SafetyNet Blog

By Darlene Kanzler

Important Tips to Avoid Online Predators

Protect from online predators

As many people in San Diego have learned, John Kinloch, a first grade teacher in a Chula Vista elementary school was arrested on November 30, 2012 for possession of child pornography, using a minor in an obscene manner and luring a minor for a sex offense.

Reports indicate that the 41-year-old teacher posed as a 13-year-old girl on the social networking site as well as several other sites; one of his goals was to entice boys to send him nude photos of themselves.

After the initial wave of shock and outrage, many people have asked, “How common is this type of crime?” “How can I protect my children?”

Let’s begin by assessing the prevalence of online predators our children may be exposed to.

The United States government predicts that there are 50,000 Internet predators are online throughout the world at any given time.  Since the United States is the biggest producer and consumer of child pornography, there may be more predators online in the U.S. than in other countries.

The Crimes Against Children Research Center offers the following statistics:

  • 1 in 25 youth (about 4%) received "aggressive" sexual solicitations that included attempts to contact the youth offline. These are the episodes most likely to result in actual victimizations. (About one-quarter of these aggressive solicitations came from people the youth knew in person, mostly other youth.)
  • 1 in 25 youth (about 4%) were solicited to take sexual pictures of themselves.

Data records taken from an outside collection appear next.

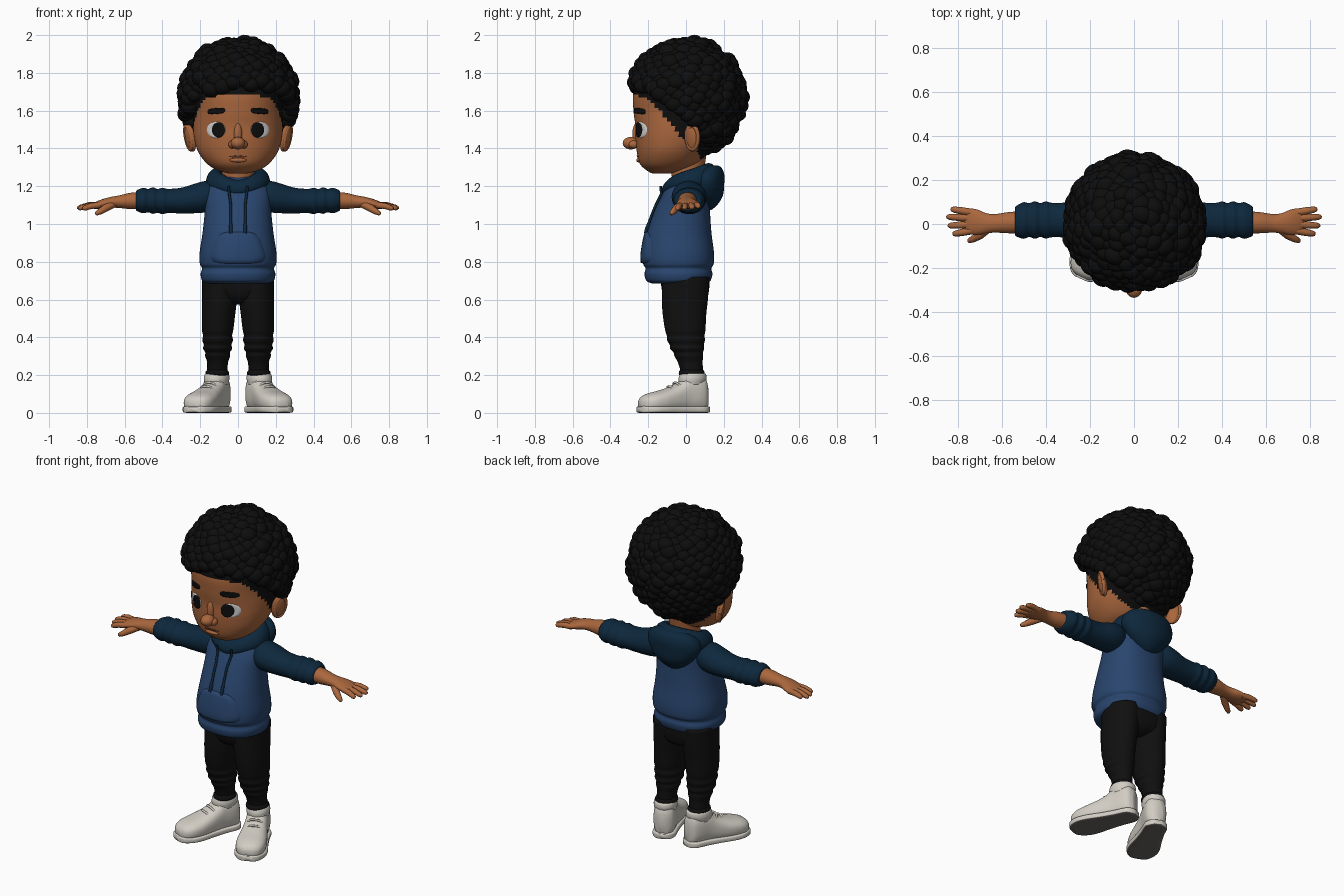
import bpy, bmesh, math, random
from mathutils import Vector, Matrix
from mathutils.bvhtree import BVHTree

if "Cube" in bpy.data.objects:
    bpy.data.objects.remove(bpy.data.objects["Cube"])

random.seed(4)


def mat(name, r, g, b):
    m = bpy.data.materials.new(name)
    m.diffuse_color = (r, g, b, 1)
    m.use_nodes = True
    m.node_tree.nodes["Principled BSDF"].inputs["Base Color"].default_value = m.diffuse_color
    return m


SKIN = mat("skin", .40, .135, .047)
LIP = mat("lip line", .13, .04, .017)
BLACK = mat("hair black", .004, .004, .004)
PANTS = mat("trouser black", .005, .005, .005)
BLUE = mat("hoodie blue", .022, .06, .155)
NAVY = mat("sleeve navy", .004, .021, .046)
SHOE = mat("shoe white", .64, .61, .55)
SOLE = mat("sole grey", .14, .13, .12)
WHITE = mat("eye white", .65, .65, .65)


def finish(bm, name, *mats):
    bmesh.ops.recalc_face_normals(bm, faces=bm.faces)
    me = bpy.data.meshes.new(name)
    for f in bm.faces:
        f.smooth = True
    bm.to_mesh(me)
    bm.free()
    for m in mats:
        me.materials.append(m)
    ob = bpy.data.objects.new(name, me)
    bpy.context.collection.objects.link(ob)
    return ob


def spow(v, e):
    return math.copysign(abs(v) ** e, v)


def loft(name, axis, keys, *mats, n=2.0, s=1, seg=40, sub=5):
    """Smooth skin through rings: (position on axis, centre a, centre b, radius a, radius b)."""
    rows = []
    for i in range(len(keys) - 1):
        k = [keys[max(i - 1, 0)], keys[i], keys[i + 1], keys[min(i + 2, len(keys) - 1)]]
        for j in range(sub + (i == len(keys) - 2)):
            t = j / sub
            rows.append([.5 * (2 * b + (c - a) * t + (2 * a - 5 * b + 4 * c - d) * t * t
                               + (3 * b - a - 3 * c + d) * t ** 3) for a, b, c, d in zip(*k)])
    bm = bmesh.new()
    rings = []
    for t, ca, cb, ra, rb in rows:
        ring = []
        for q in range(seg):
            w = 2 * math.pi * q / seg
            a, b = ca + ra * spow(math.cos(w), 2 / n), cb + rb * spow(math.sin(w), 2 / n)
            x, y, z = {'x': (t, a, b), 'y': (a, t, b), 'z': (a, b, t)}[axis]
            ring.append(bm.verts.new((x * s, y, z)))
        rings.append(ring)
    for r0, r1 in zip(rings, rings[1:]):
        for q in range(seg):
            bm.faces.new((r0[q], r0[(q + 1) % seg], r1[(q + 1) % seg], r1[q]))
    bm.faces.new(rings[0])
    bm.faces.new(rings[-1])
    return finish(bm, name, *mats)


def blob(name, loc, rad, m, rot=(0, 0, 0)):
    bm = bmesh.new()
    bmesh.ops.create_uvsphere(bm, u_segments=24, v_segments=16, radius=1)
    ob = finish(bm, name, m)
    ob.location, ob.scale, ob.rotation_euler = loc, rad, rot
    return ob


def tube(name, pts, radii, m):
    cu = bpy.data.curves.new(name, 'CURVE')
    cu.dimensions, cu.bevel_depth, cu.bevel_resolution = '3D', 1, 3
    cu.use_fill_caps = True
    sp = cu.splines.new('POLY')
    sp.points.add(len(pts) - 1)
    for p, co, r in zip(sp.points, pts, radii):
        p.co, p.radius = (*co, 1), r
    sp.use_smooth = True
    cu.materials.append(m)
    ob = bpy.data.objects.new(name, cu)
    bpy.context.collection.objects.link(ob)


def surface(ob):
    me = ob.data
    return BVHTree.FromPolygons([v.co for v in me.vertices], [p.vertices[:] for p in me.polygons])


def front_of(bvh, x, z, off):
    hit = bvh.ray_cast(Vector((x, -2, z)), Vector((0, 1, 0)))[0]
    return (x, (hit.y if hit else 0) - off, z)


def plate(name, bvh, cx, cz, rx, rz, m, off, n=2.0, taper=0, tilt=0):
    """Thin raised patch that follows the front of a surface."""
    bm = bmesh.new()
    mid, last = bm.verts.new(front_of(bvh, cx, cz, off)), None
    for k in (.25, .5, .75, .94, 1):
        ring = []
        for q in range(40):
            w = 2 * math.pi * q / 40
            u, v = k * spow(math.cos(w), 2 / n), k * spow(math.sin(w), 2 / n)
            x, z = cx + rx * u * (1 - taper * v), cz + rz * v + tilt * u
            ring.append(bm.verts.new(front_of(bvh, x, z, off if k < 1 else -.003)))
        for q in range(40):
            e = (q + 1) % 40
            bm.faces.new((last[q], last[e], ring[e], ring[q]) if last else (mid, ring[e], ring[q]))
        last = ring
    return finish(bm, name, m)


def line(table, y):
    """Piecewise linear lookup."""
    for (y0, z0), (y1, z1) in zip(table, table[1:]):
        if y <= y1:
            return z0 + (z1 - z0) * max(0, (y - y0) / (y1 - y0))
    return table[-1][1]


# Head, with the scalp painted above the hairline
head = loft("head", 'z', [
    (1.268, 0, -.13, .05, .05), (1.285, 0, -.11, .11, .10), (1.32, 0, -.09, .165, .155),
    (1.38, 0, -.07, .21, .19), (1.45, 0, -.045, .232, .222), (1.52, 0, -.03, .238, .238),
    (1.60, 0, -.02, .235, .258), (1.70, 0, -.01, .24, .268), (1.80, 0, 0, .22, .23),
    (1.88, 0, 0, .15, .16), (1.91, 0, 0, .05, .05)], SKIN, BLACK, n=2.1, seg=64, sub=7)
scalp = [(-.3, 1.70), (-.2, 1.66), (-.14, 1.6), (-.07, 1.52), (-.03, 1.46), (.05, 1.42), (.08, 1.33)]
for p in head.data.polygons:
    p.material_index = int(p.center.z > line(scalp, p.center.y))
face = surface(head)
loft("neck", 'z', [(1.12, 0, .02, .1, .09), (1.25, 0, .01, .085, .085), (1.38, 0, .01, .09, .1)], SKIN)

# Face details
blob("nose", (0, -.292, 1.428), (.038, .043, .033), SKIN)
blob("nose_bridge", (0, -.262, 1.475), (.022, .022, .06), SKIN)
blob("lower_lip", (0, -.249, 1.338), (.045, .014, .012), SKIN)
plate("mouth", face, 0, 1.357, .048, .005, LIP, .004)
for s in (-1, 1):
    blob("nostril", (s * .031, -.278, 1.421), (.02, .026, .021), SKIN)
    plate("eye_white", face, s * .116, 1.498, .051, .044, WHITE, .004)
    plate("eye_iris", face, s * .104, 1.498, .036, .041, BLACK, .008)
    plate("eyebrow", face, s * .115, 1.598, .047, .016, BLACK, .009, n=3, tilt=-s * .004)
    blob("ear", (s * .252, .03, 1.455), (.022, .042, .074), SKIN, (0, s * .2, -s * .5))
    bm = bmesh.new()
    rim = [(math.cos(2 * math.pi * i / 16), math.sin(2 * math.pi * i / 16)) for i in range(17)]
    bm.free()
    tube("ear_rim", [(s * (.262 + .014 * c + .012 * v), .034 + .03 * c, 1.457 + .062 * v) for c, v in rim],
         [.011] * 17, SKIN)

# Curly hair: overlapping tufts spread over a ball above the hairline
hairline = [(-.34, 1.75), (-.2, 1.70), (-.12, 1.63), (-.04, 1.57), (.03, 1.55), (.08, 1.45), (.12, 1.38)]
bm = bmesh.new()
count = 440
for i in range(count):
    h = 1 - 2 * (i + .5) / count
    w = i * math.pi * (3 - math.sqrt(5))
    d = Vector((math.cos(w) * math.sqrt(1 - h * h), math.sin(w) * math.sqrt(1 - h * h), h))
    c = Vector((.003, .003, 1.67)) + d * (.283 + random.uniform(-.012, .008))
    if c.z < line(hairline, c.y) or c.z < 1.395:
        continue
    r = random.uniform(.038, .05)
    m = Matrix.Translation(c) @ d.to_track_quat('Z', 'Y').to_matrix().to_4x4() \
        @ Matrix.Diagonal((r * 1.1, r * .95, r, 1))
    bmesh.ops.create_icosphere(bm, subdivisions=3, radius=1, matrix=m)
finish(bm, "hair_tufts", BLACK)

# Hoodie body
torso = loft("hoodie_body", 'z', [
    (.685, 0, -.035, .165, .145), (.70, 0, -.04, .19, .17), (.735, 0, -.04, .198, .18),
    (.765, 0, -.04, .19, .174), (.79, 0, -.04, .202, .187), (.85, 0, -.04, .203, .188),
    (.95, 0, -.037, .188, .172), (1.07, 0, -.02, .176, .147), (1.16, 0, 0, .178, .125),
    (1.215, 0, .01, .15, .105), (1.25, 0, .01, .09, .08)], BLUE, n=2.3, seg=56)
chest = surface(torso)
plate("front_pocket", chest, 0, .875, .135, .085, BLUE, .012, n=4, taper=.22)

# Hood collar, folded hood behind it and drawstrings
bm = bmesh.new()
rings = []
for i in range(48):
    a = 2 * math.pi * i / 48
    f = math.cos(a)
    c = Vector((.128 * math.sin(a), .018 - .112 * f, 1.237 - .022 * f - .022 * max(f, 0) ** 6))
    out = Vector((math.sin(a), -f, 0))
    rings.append([bm.verts.new(c + out * math.cos(w) * (.04 - .008 * f)
                               + Vector((0, 0, 1)) * math.sin(w) * (.052 - .012 * f)
                               - out * math.sin(w) * .012)
                  for w in (2 * math.pi * j / 16 for j in range(16))])
for i in range(48):
    for j in range(16):
        a, b, k = rings[i], rings[(i + 1) % 48], (j + 1) % 16
        bm.faces.new((a[j], b[j], b[k], a[k]))
finish(bm, "hood_collar", NAVY)
loft("folded_hood", 'z', [
    (1.075, 0, .115, .03, .02), (1.10, 0, .115, .075, .05), (1.15, 0, .115, .13, .08),
    (1.21, 0, .11, .165, .092), (1.26, 0, .115, .16, .088), (1.295, 0, .13, .125, .06),
    (1.31, 0, .14, .07, .03)], NAVY)
for s in (-1, 1):
    path = [front_of(chest, s * (.05 - .012 * min(i, 3) / 3), 1.19 - .03 * i, .008) for i in range(9)]
    path[0] = (s * .05, -.135, 1.20)
    tube("drawstring", path, [.007] * 7 + [.01, .009], NAVY)

for s in (-1, 1):
    # Sleeve with gathered cuff
    loft("sleeve", 'x', [
        (.12, .012, 1.15, .07, .06), (.17, .015, 1.145, .09, .082), (.23, .018, 1.135, .09, .078),
        (.30, .018, 1.124, .08, .068), (.37, .018, 1.122, .078, .064), (.40, .018, 1.122, .084, .07),
        (.425, .018, 1.122, .077, .063), (.45, .018, 1.124, .085, .07), (.475, .018, 1.124, .077, .062),
        (.50, .016, 1.124, .083, .067), (.525, .014, 1.124, .074, .06), (.54, .012, 1.124, .062, .05),
        (.535, .012, 1.124, .04, .035)], NAVY, s=s)
    # Forearm, palm and fingers
    loft("forearm_and_palm", 'x', [
        (.50, .008, 1.124, .05, .046), (.57, .006, 1.122, .048, .043), (.63, .003, 1.118, .042, .033),
        (.67, .003, 1.115, .046, .029), (.71, .008, 1.108, .057, .026), (.745, .012, 1.10, .058, .021),
        (.77, .012, 1.095, .045, .013)], SKIN, s=s)
    for y0, x1, y1, z1 in ((.052, .832, .068, 1.09), (.026, .852, .033, 1.083),
                           (-.002, .845, -.008, 1.08), (-.03, .823, -.046, 1.078)):
        k = [(0, .017), (.5, .0165), (.85, .014), (.96, .010), (1, .003)]
        tube("finger", [(s * (.735 + (x1 - .735) * t), y0 + (y1 - y0) * t,
                         1.1 + (z1 - 1.1) * t + .006 * math.sin(math.pi * t)) for t, _ in k],
             [r for _, r in k], SKIN)
    tube("thumb", [(s * .66, -.018, 1.105), (s * .70, -.05, 1.085), (s * .73, -.068, 1.066),
                   (s * .75, -.077, 1.055), (s * .755, -.079, 1.052)], [.02, .02, .016, .011, .003], SKIN)

    # Trouser leg with gathers at the shin
    loft("trouser_leg", 'z', [
        (.19, .11, .03, .05, .058), (.225, .11, .03, .053, .06), (.27, .108, .022, .056, .066),
        (.30, .108, .015, .066, .076), (.32, .108, .012, .065, .078), (.34, .108, .006, .077, .09),
        (.36, .108, .004, .073, .09), (.385, .108, 0, .081, .1), (.41, .108, -.002, .077, .1),
        (.44, .108, -.004, .083, .107), (.52, .103, -.008, .088, .115), (.6, .098, -.006, .092, .122),
        (.72, .095, -.002, .094, .126)], PANTS, s=s)
    loft("trouser_cuff", 'z', [(.195, .11, .03, .05, .058), (.205, .11, .03, .062, .068),
                               (.22, .11, .03, .06, .066), (.23, .11, .03, .05, .058)], PANTS, s=s)

    # Shoe pointing outward, sole, collar and laces
    upper = loft("shoe_upper", 'y', [
        (-.297, 0, .045, .03, .022), (-.28, 0, .05, .06, .038), (-.24, 0, .055, .08, .05),
        (-.18, 0, .062, .084, .058), (-.12, 0, .072, .076, .068), (-.07, 0, .085, .068, .081),
        (-.03, 0, .1, .064, .096), (.03, 0, .105, .063, .1), (.065, 0, .1, .054, .095),
        (.085, 0, .085, .03, .07)], SHOE, n=2.5)
    sole = loft("shoe_sole", 'y', [
        (-.306, 0, .018, .03, .014), (-.29, 0, .018, .06, .018), (-.24, 0, .018, .087, .018),
        (-.18, 0, .018, .09, .018), (-.1, 0, .018, .077, .018), (-.02, 0, .018, .068, .018),
        (.05, 0, .018, .065, .018), (.08, 0, .018, .048, .018), (.095, 0, .018, .025, .014)],
        SHOE, SOLE, n=5)
    for p in sole.data.polygons:
        p.material_index = int(p.normal.z < -.8)
    collar = loft("shoe_collar", 'z', [(.15, 0, .0, .06, .068), (.18, 0, .005, .066, .076),
                                       (.205, 0, .008, .062, .07), (.21, 0, .008, .05, .058)], SHOE)
    parts = [upper, sole, collar]
    before = set(bpy.data.objects)
    for y, z in ((-.13, .141), (-.095, .161), (-.06, .183)):
        tube("shoe_lace", [(-.045, y + .012, z - .022), (-.022, y, z - .003), (0, y - .003, z),
                           (.022, y, z - .003), (.045, y + .012, z - .022)], [.006] * 5, SHOE)
    parts += [o for o in bpy.data.objects if o not in before]
    for o in parts:
        o.location = (s * .115, .03, 0)
        o.rotation_euler.z = s * math.radians(24)

# Seat of the trousers
loft("trouser_seat", 'z', [(.575, 0, .0, .06, .06), (.60, 0, 0, .13, .105), (.65, 0, -.003, .185, .125),
                           (.72, 0, -.005, .188, .128), (.76, 0, -.01, .17, .12)], PANTS, n=2.3)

In many jurisdictions, these constitute criminal requests to produce child pornography.

So how do parents protect their children against online predators? 

We believe it is important not to avoid technology or ban it from your home.  Children growing up in today’s world will be using technology for the rest of their lives, it is vital that they know how to use it safely.  Begin by teaching your children how to use the Internet in age appropriate stages.

  • The legal age for a child to have a profile on sites like Facebook, and Instagram is 13.   Create family rules around the sending and posting of photographs, limit contact information and remember not to post family member’s schedules.
  • It is most appropriate for kids to socialize online with kids they know in real life.  I like to remind kids that when they meet someone on the Internet, the person may not be who they say they are and could easily be using someone else’s photograph.
  • Teach your kids what subjects should not be discussed online: sex, threats of violence, drugs, hate speech or illegal activities.
  • As teens get older, they may want to meet new people online but must be instructed not to meet these new friends off line unless they have a parent or guardian with them.
  • Gaming sites today also utilize the Internet, let kids know to only answer questions about the game and not to engage in personal conversations with strangers they may game with.
  • Online scams are abundant, teach kids how to recognize scams and remind them to never put personal information into these sites.

It may seem like it would be easier to keep our kids off of the Internet but that is not possible or desirable in today’s wired world.  Knowledge is power and we must empower our kids with the information they need to navigate the Internet safely.